The conversation around private equity and private equity transactions often centers on figures in the tens, if not hundreds of millions. Reading the wires a transaction of $5 million – a notable sum to many – is unlikely to draw much interest from GPs or LPs. Yet, in many parts of the world a $100 transaction can be life changing, and these tiny sums are catching the eye of private equity.
Nonbank lending, peer-to-peer loans, and even crowdfunding organizations are getting more media coverage as small to medium sized businesses and startups get more creative in their hunt for capital. Institutions are flocking to firms like Lending Club and others to get in on the small loan land rush. Yet, in emerging and frontier markets, an older story – microfinance - is growing, providing a way out of poverty for both men and women.
Emerging markets are forecasted to provide almost half of the macroeconomic growth worldwide over the next year, and in many cases that growth is directly tied to microfinance loans. As a group, microfinance lenders have been expanding, but until recently were largely off the radar of firms in the developed markets. A few private equity funds have been involved in microfinance for many years, but others, already familiar with specialty finance and lending are starting to take a look as microfinance loan books continue to grow. According to the Microfinance Institutions Network (MFIN), in India, microfinance loan books in that country grew 54% over the last year.
The industry itself is also getting greater attention from regulators as they move to crack down on loan-sharking and register legitimate operations. The Bank of Ghana (BoG) created a new unit within the central bank to focus specifically on regulating and registering these organizations; so far almost 300 microlenders have been registered.
“Microfinance is already a commercial success,” Mary Ellen Iskenderian, President and CEO of Women’s World Banking tells Private Equity Strategies. “Focus groups tell us that in emerging and developing economies having a bank account is deeply personal – it is aspirational. But, financial services firms have to be vigilant with the trust people place in those institutions.”
Women have been foundational in the development of the microfinance industry. Early microfinance lenders focused on reaching out to low-income women, helping them to grow small businesses and move up the income ladder. As the industry has grown, microloans are going out to men and women, as well as small but established businesses.

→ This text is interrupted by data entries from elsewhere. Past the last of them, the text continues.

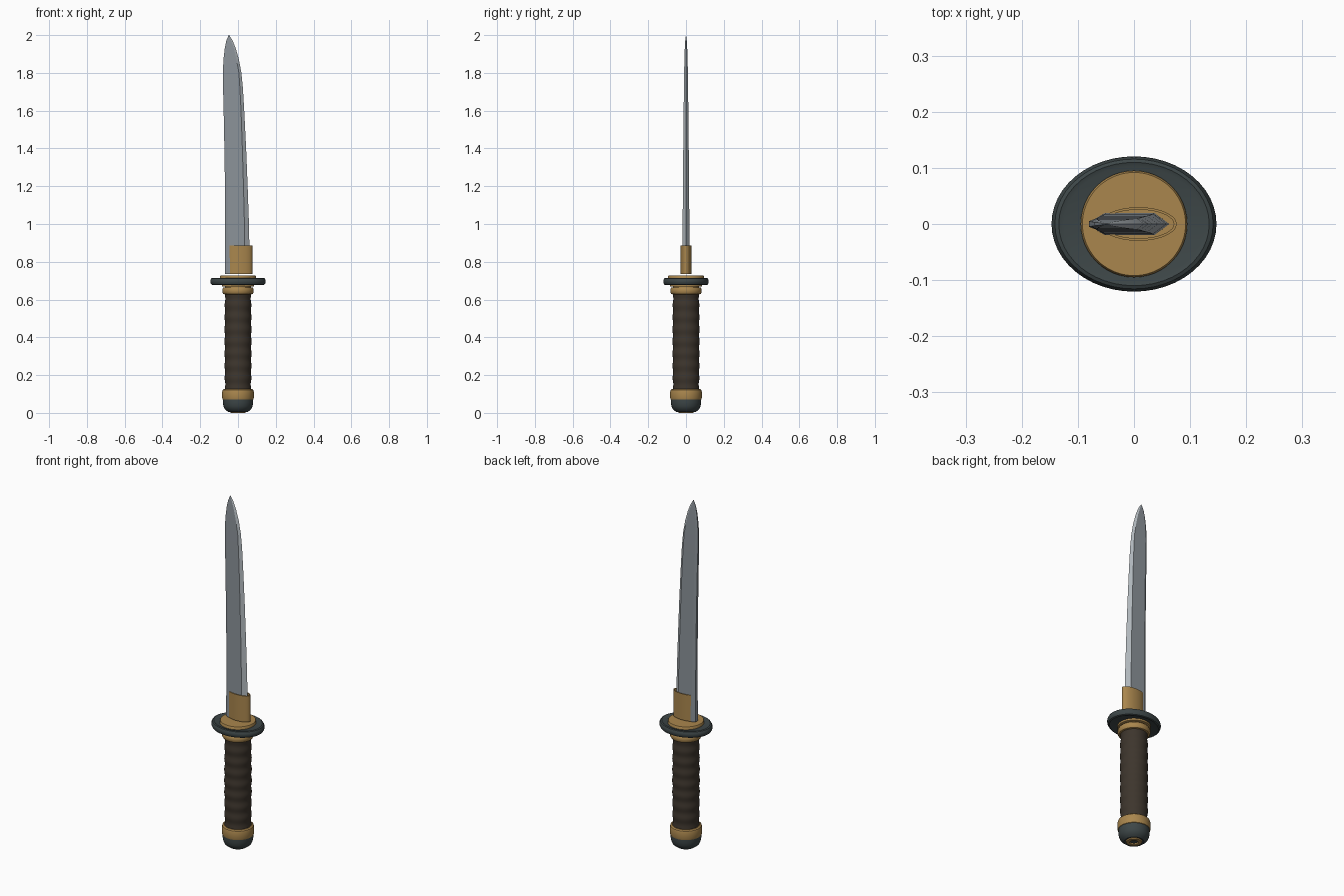
import bpy, bmesh, math

if "Cube" in bpy.data.objects:
    bpy.data.objects.remove(bpy.data.objects["Cube"])

def mat(name, c):
    m = bpy.data.materials.new(name)
    m.diffuse_color = (*c, 1)
    m.use_nodes = True
    m.node_tree.nodes["Principled BSDF"].inputs["Base Color"].default_value = m.diffuse_color
    return m

steel = mat("blade_steel", (0.26, 0.29, 0.32))
edge_steel = mat("edge_steel", (0.45, 0.49, 0.52))
gold = mat("brass", (0.40, 0.24, 0.075))
iron = mat("dark_iron", (0.047, 0.062, 0.064))
wrap = mat("brown_wrap", (0.047, 0.036, 0.026))

def finish(name, bm, mats, angle=35):
    bmesh.ops.recalc_face_normals(bm, faces=bm.faces)
    me = bpy.data.meshes.new(name)
    bm.to_mesh(me)
    bm.free()
    for m in mats:
        me.materials.append(m)
    ob = bpy.data.objects.new(name, me)
    bpy.context.collection.objects.link(ob)
    bpy.ops.object.select_all(action='DESELECT')
    bpy.context.view_layer.objects.active = ob
    ob.select_set(True)
    bpy.ops.object.shade_smooth_by_angle(angle=math.radians(angle))
    return ob

def loft(bm, rings, close=False):
    # Bridge successive vertex rings; cap the ends or join them in a loop
    vs = [[bm.verts.new(p) for p in r] for r in rings]
    n = len(vs[0])
    pairs = list(zip(vs, vs[1:])) + ([(vs[-1], vs[0])] if close else [])
    strips = []
    for a, b in pairs:
        for i in range(n):
            j = (i + 1) % n
            strips.append((i, bm.faces.new((a[i], a[j], b[j], b[i]))))
    if not close:
        bm.faces.new(vs[0][::-1])
        bm.faces.new(vs[-1])
    return strips

def turned(name, profile, m, sy=1.0, n=48, close=False):
    # Round or oval part from an (r, z) profile
    bm = bmesh.new()
    loft(bm, [[(r * math.cos(2 * math.pi * i / n), sy * r * math.sin(2 * math.pi * i / n), z)
               for i in range(n)] for r, z in profile], close)
    return finish(name, bm, [m])

# Pommel cap, its base eyelet and the brass ring above
turned("pommel_cap", [(0.03, 0.008), (0.05, 0.004), (0.058, 0.01), (0.07, 0.02), (0.077, 0.036),
                      (0.08, 0.055), (0.08, 0.072)], iron)
turned("pommel_eyelet", [(0.022, 0.0), (0.038, 0.0), (0.042, 0.005), (0.042, 0.012), (0.022, 0.012)],
       gold, close=True)
turned("pommel_ring", [(0.076, 0.068), (0.082, 0.072), (0.084, 0.08), (0.084, 0.112),
                       (0.081, 0.122), (0.074, 0.127), (0.06, 0.127)], gold)

# Wrapped grip with gentle ripples
grip = []
for i in range(65):
    t = i / 64
    grip.append((0.0685 + 0.002 * math.sin(math.pi * t) + 0.0018 * math.cos(t * 16 * math.pi), 0.12 + 0.515 * t))
turned("grip", grip, wrap)

# Collar below the guard
turned("grip_collar", [(0.068, 0.627), (0.078, 0.63), (0.083, 0.638), (0.083, 0.655),
                       (0.078, 0.663), (0.07, 0.665), (0.07, 0.68)], gold)
turned("lower_washer", [(0.08, 0.668), (0.085, 0.67), (0.085, 0.685)], gold)

# Oval guard with a rounded rim
turned("guard", [(0.125, 0.68), (0.134, 0.677), (0.141, 0.68), (0.1455, 0.688), (0.147, 0.696),
                 (0.1455, 0.704), (0.141, 0.712), (0.134, 0.715), (0.125, 0.712)], iron, sy=0.82)
turned("upper_washer", [(0.095, 0.70), (0.095, 0.722), (0.092, 0.727)], gold)

# Blade: z, spine x, ridge x, edge x, half thickness
stations = [(0.735, -0.068, 0.036, 0.063, 0.020), (1.0, -0.068, 0.034, 0.058, 0.018),
            (1.2, -0.069, 0.029, 0.051, 0.016), (1.4, -0.072, 0.023, 0.043, 0.0145),
            (1.6, -0.076, 0.016, 0.033, 0.0125), (1.72, -0.079, 0.010, 0.026, 0.011),
            (1.80, -0.080, 0.005, 0.018, 0.010), (1.87, -0.077, -0.008, 0.005, 0.0085),
            (1.93, -0.070, -0.022, -0.012, 0.0065), (1.97, -0.062, -0.036, -0.028, 0.004),
            (2.0, -0.0495, -0.0475, -0.0465, 0.0006)]
rings = []
for z, s, r, e, h in stations:
    b = s + 0.16 * (r - s)
    half = [(s, 0.5 * h), (b, h), (r, h)]
    rings.append([(x, -y, z) for x, y in half] + [(e, 0, z)] + [(x, y, z) for x, y in half[::-1]])
bm = bmesh.new()
for i, f in loft(bm, rings):
    f.material_index = 1 if i in (2, 3) else 0
finish("blade", bm, [steel, edge_steel], 12)

# Blade collar: a sleeve open at the spine side
outer, inner = [], []
for i in range(33):
    a = math.radians(-145 + 290 * i / 32)
    c, s = math.cos(a), math.sin(a)
    outer.append((0.008 + 0.068 * c, 0.030 * s))
    inner.append((0.008 + 0.063 * c, 0.0255 * s))
sect = outer + inner[::-1]
bm = bmesh.new()
vs = [[bm.verts.new((x, y, z)) for x, y in sect] for z in (0.735, 0.885)]
n, k = len(sect), len(outer)
for i in range(n):
    j = (i + 1) % n
    bm.faces.new((vs[0][i], vs[0][j], vs[1][j], vs[1][i]))
for v in vs:
    for i in range(k - 1):
        bm.faces.new((v[i], v[i + 1], v[n - 2 - i], v[n - 1 - i]))
finish("blade_collar", bm, [gold])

Women’s World Banking still focuses on building products that will reach low-income women and ensure that lenders lend to a more diverse group.
“As microfinance became more successful, the percentage of women barrowers has gone down. We’ve seen that as lenders partner with commercial venders, fewer loans are being made to women. Women tend to take smaller loans, and men tend to take bigger loans, which are more profitable. But, portfolio quality goes down as lenders move away from women,” Iskenderian says.
This push-pull between commercial lenders and microfinance organizations can also be an opportunity for private capital. WestBridge Ventures II just increased its stake in Indian-microlender SKS, buying out Sequoia Capital’s interest. SKS Microfinance is India’s only listed microlender, but other funding rounds for private microlenders in the country have also been successful.
Women’s World Banking recently partnered with Nigeria’s Diamond Bank to offer microfinance products in addition to their traditional retail banking offerings. “When we partnered with Diamond Bank, one of the largest open markets in Nigeria was literally operating every day right outside the front door of the bank, but many of those people couldn’t get an account there,” Iskenderian explains. Through the partnership, microbarrowers can start savings accounts with the bank and obtain loans, building a history that will help them move up the income ladder and into more traditional banking products at Diamond as their income grows.
“We are starting to see some interest from European banks in these countries,” she says. “It’s starting to make sense as the assets grow but affordability is still critical. We never pitch a product to banks that we think they can’t afford, but the upfront cost for microfinance is often high. So there is a partnership need for philanthropic and private capital, in addition to what the banks can do. Still, banks that want to be involved in emerging markets understand the value.”
Investors are getting in on the other side backing organizations like Women’s World Banking which has its own fund and an investor base that includes family offices, high net worth individuals and institutions. From the investor side, finding a fully registered and regulated organization that is profitable in emerging markets cuts out a lot of the guesswork and risk more common to those markets.
This article was published in Opalesque's Private Equity Strategies our monthly research update on the global private equity landscape including all sectors and market caps.